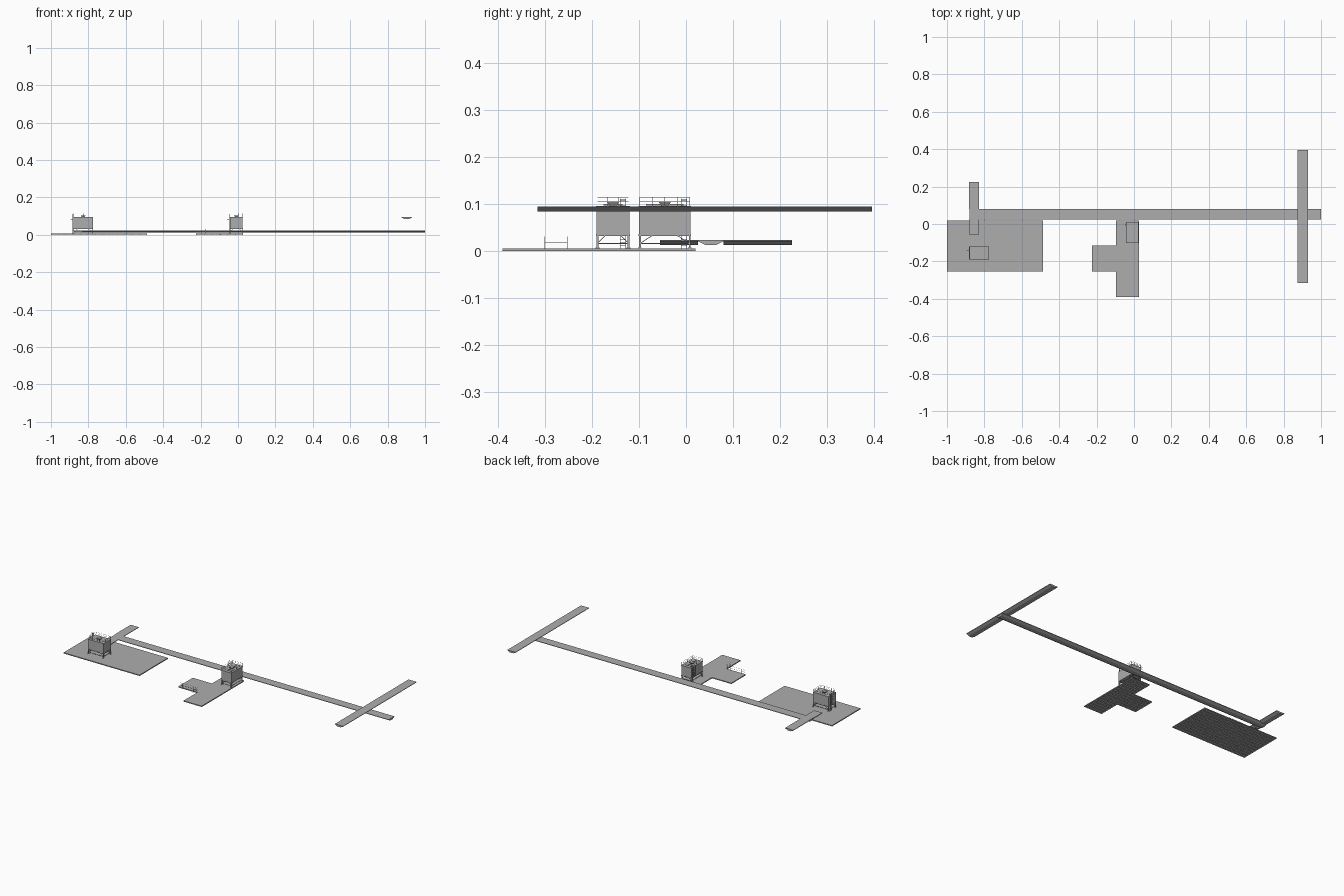
import bpy, bmesh
from mathutils import Vector, Matrix

if "Cube" in bpy.data.objects:
    bpy.data.objects.remove(bpy.data.objects["Cube"])

grey = bpy.data.materials.new("steel_grey")
grey.use_nodes = True
grey.diffuse_color = (0.42, 0.42, 0.42, 1)
grey.node_tree.nodes["Principled BSDF"].inputs["Base Color"].default_value = grey.diffuse_color


def finish(name, bm):
    bmesh.ops.recalc_face_normals(bm, faces=bm.faces)
    mesh = bpy.data.meshes.new(name)
    bm.to_mesh(mesh)
    bm.free()
    mesh.materials.append(grey)
    ob = bpy.data.objects.new(name, mesh)
    bpy.context.collection.objects.link(ob)
    return ob


def box(bm, lo, hi):
    lo, hi = Vector(lo), Vector(hi)
    m = Matrix.Translation((lo + hi) / 2) @ Matrix.Diagonal((*(hi - lo), 1))
    return bmesh.ops.create_cube(bm, size=1, matrix=m)


def bar(bm, a, b, w):
    a, b = Vector(a), Vector(b)
    d = b - a
    m = (Matrix.Translation((a + b) / 2) @ d.to_track_quat('Z', 'Y').to_matrix().to_4x4()
         @ Matrix.Diagonal((w, w, d.length, 1)))
    bmesh.ops.create_cube(bm, size=1, matrix=m)


def steps(a, b, n):
    return [a + (b - a) * i / n for i in range(n + 1)]


# Walkways: thin deck with a shallow tapering belly, extruded along its length
def walkway(name, start, end, top, axis):
    bm = bmesh.new()
    half = 0.0275
    section = [(-half, 0), (half, 0), (half, -0.003), (half * 0.4, -0.011),
               (-half * 0.4, -0.011), (-half, -0.003)]
    rings = []
    for p in (start, end):
        ring = []
        for u, v in section:
            co = (p[0], p[1] + u, top + v) if axis == 'x' else (p[0] + u, p[1], top + v)
            ring.append(bm.verts.new(co))
        rings.append(ring)
    n = len(section)
    for i in range(n):
        j = (i + 1) % n
        bm.faces.new((rings[0][i], rings[0][j], rings[1][j], rings[1][i]))
    for ring in rings:
        bm.faces.new(ring)
    finish(name, bm)


walkway("main_walkway", (-0.88, 0.0525), (1.0, 0.0525), 0.024, 'x')
walkway("short_walkway_front", (-0.855, -0.055), (-0.855, 0.025), 0.024, 'y')
walkway("short_walkway_back", (-0.855, 0.08), (-0.855, 0.225), 0.024, 'y')
walkway("high_walkway", (0.9025, -0.315), (0.9025, 0.395), 0.095, 'y')


# Platforms: deck plate over a grid of beams
def platform(name, x0, x1, y0, y1):
    bm = bmesh.new()
    box(bm, (x0, y0, 0.004), (x1, y1, 0.006))
    w = 0.0015
    for x in steps(x0 + w, x1 - w, max(3, round((x1 - x0) / 0.04))):
        box(bm, (x - w, y0, 0), (x + w, y1, 0.004))
    for y in steps(y0 + w, y1 - w, max(3, round((y1 - y0) / 0.025))):
        box(bm, (x0, y - w, 0.0005), (x1, y + w, 0.004))
    finish(name, bm)


platform("large_platform", -1.0, -0.487, -0.255, 0.02)
platform("stem_platform", -0.095, 0.028, -0.39, 0.02)
platform("side_platform", -0.225, -0.095, -0.255, -0.115)


# Railings: posts and two rails along a path
def railing(bm, points, z, height, gap=0.025, w=0.0007):
    for a, b in zip(points, points[1:]):
        a, b = Vector((*a, z)), Vector((*b, z))
        for f in (0.5, 1):
            up = Vector((0, 0, height * f))
            bar(bm, a + up, b + up, w)
        for t in steps(0, 1, max(1, round((b - a).length / gap))):
            p = a.lerp(b, t)
            bar(bm, p, p + Vector((0, 0, height)), w)


bm = bmesh.new()
railing(bm, [(-0.222, -0.252), (-0.098, -0.252), (-0.098, -0.3)], 0.006, 0.025)
finish("platform_railing", bm)


# Tank units: body on braced legs, with roof fittings, railing and a ladder
def unit(name, x0, x1, y0, y1):
    bm = bmesh.new()
    box(bm, (x0, y0, 0.035), (x1, y1, 0.094))
    finish(name + "_body", bm)

    bm = bmesh.new()
    e = 0.002
    box(bm, (x0 - 0.001, y0 - 0.001, 0.032), (x1 + 0.001, y1 + 0.001, 0.036))
    box(bm, (x0 - 0.001, y0 - 0.001, 0.093), (x1 + 0.001, y1 + 0.001, 0.096))
    corners = [(x0 + e, y0 + e), (x1 - e, y0 + e), (x1 - e, y1 - e), (x0 + e, y1 - e)]
    for i, (x, y) in enumerate(corners):
        box(bm, (x - e, y - e, 0.006), (x + e, y + e, 0.034))
        box(bm, (x - e * 2, y - e * 2, 0.006), (x + e * 2, y + e * 2, 0.0075))
        for nx, ny in (corners[i - 1], corners[(i + 1) % 4]):
            foot = Vector((x, y, 0.016))
            head = Vector((x + (nx - x) * 0.25, y + (ny - y) * 0.25, 0.033))
            bar(bm, foot, head, 0.0015)
        nx, ny = corners[(i + 1) % 4]
        bar(bm, (x, y, 0.016), (nx, ny, 0.016), 0.0015)
    finish(name + "_frame", bm)

    # Roof hopper and pipe
    bm = bmesh.new()
    cx, cy = (x0 + x1) / 2, (y0 + y1) / 2
    bmesh.ops.create_cone(bm, cap_ends=True, segments=4, radius1=0.011, radius2=0.018,
                          depth=0.008, matrix=Matrix.Translation((cx, cy, 0.1))
                          @ Matrix.Rotation(0.7854, 4, 'Z'))
    bar(bm, (cx, y0 + 0.015, 0.098), (cx, y1 - 0.015, 0.098), 0.003)
    finish(name + "_roof_hopper", bm)

    bm = bmesh.new()
    railing(bm, corners + corners[:1], 0.096, 0.018)
    finish(name + "_roof_railing", bm)

    # Ladder with side cage
    bm = bmesh.new()
    lx = x0 - 0.004
    for y in (y1 - 0.02, y1 - 0.008):
        bar(bm, (lx, y, 0.006), (lx, y, 0.112), 0.001)
    for z in steps(0.012, 0.108, 16):
        bar(bm, (lx, y1 - 0.02, z), (lx, y1 - 0.008, z), 0.0008)
    for z in steps(0.05, 0.11, 4):
        for y in (y1 - 0.02, y1 - 0.008):
            bar(bm, (lx, y, z), (lx - 0.012, y, z), 0.0007)
        bar(bm, (lx - 0.012, y1 - 0.02, z), (lx - 0.012, y1 - 0.008, z), 0.0007)
    for y in (y1 - 0.02, y1 - 0.008):
        bar(bm, (lx - 0.012, y, 0.05), (lx - 0.012, y, 0.11), 0.0007)
    finish(name + "_ladder", bm)


unit("left_tank".replace("left", "wide"), -0.88, -0.775, -0.19, -0.12)
unit("deep_tank", -0.043, 0.025, -0.1, 0.01)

....................

*Work instruction*: Copy word for word the stretch of entries above from the line that has "a, b = Vector((*a, z)), Vector((*b, z))" through the line that has "p = a.lerp(b, t)", both ends included, and nothing outside it.

*Answer*:
        a, b = Vector((*a, z)), Vector((*b, z))
        for f in (0.5, 1):
            up = Vector((0, 0, height * f))
            bar(bm, a + up, b + up, w)
        for t in steps(0, 1, max(1, round((b - a).length / gap))):
            p = a.lerp(b, t)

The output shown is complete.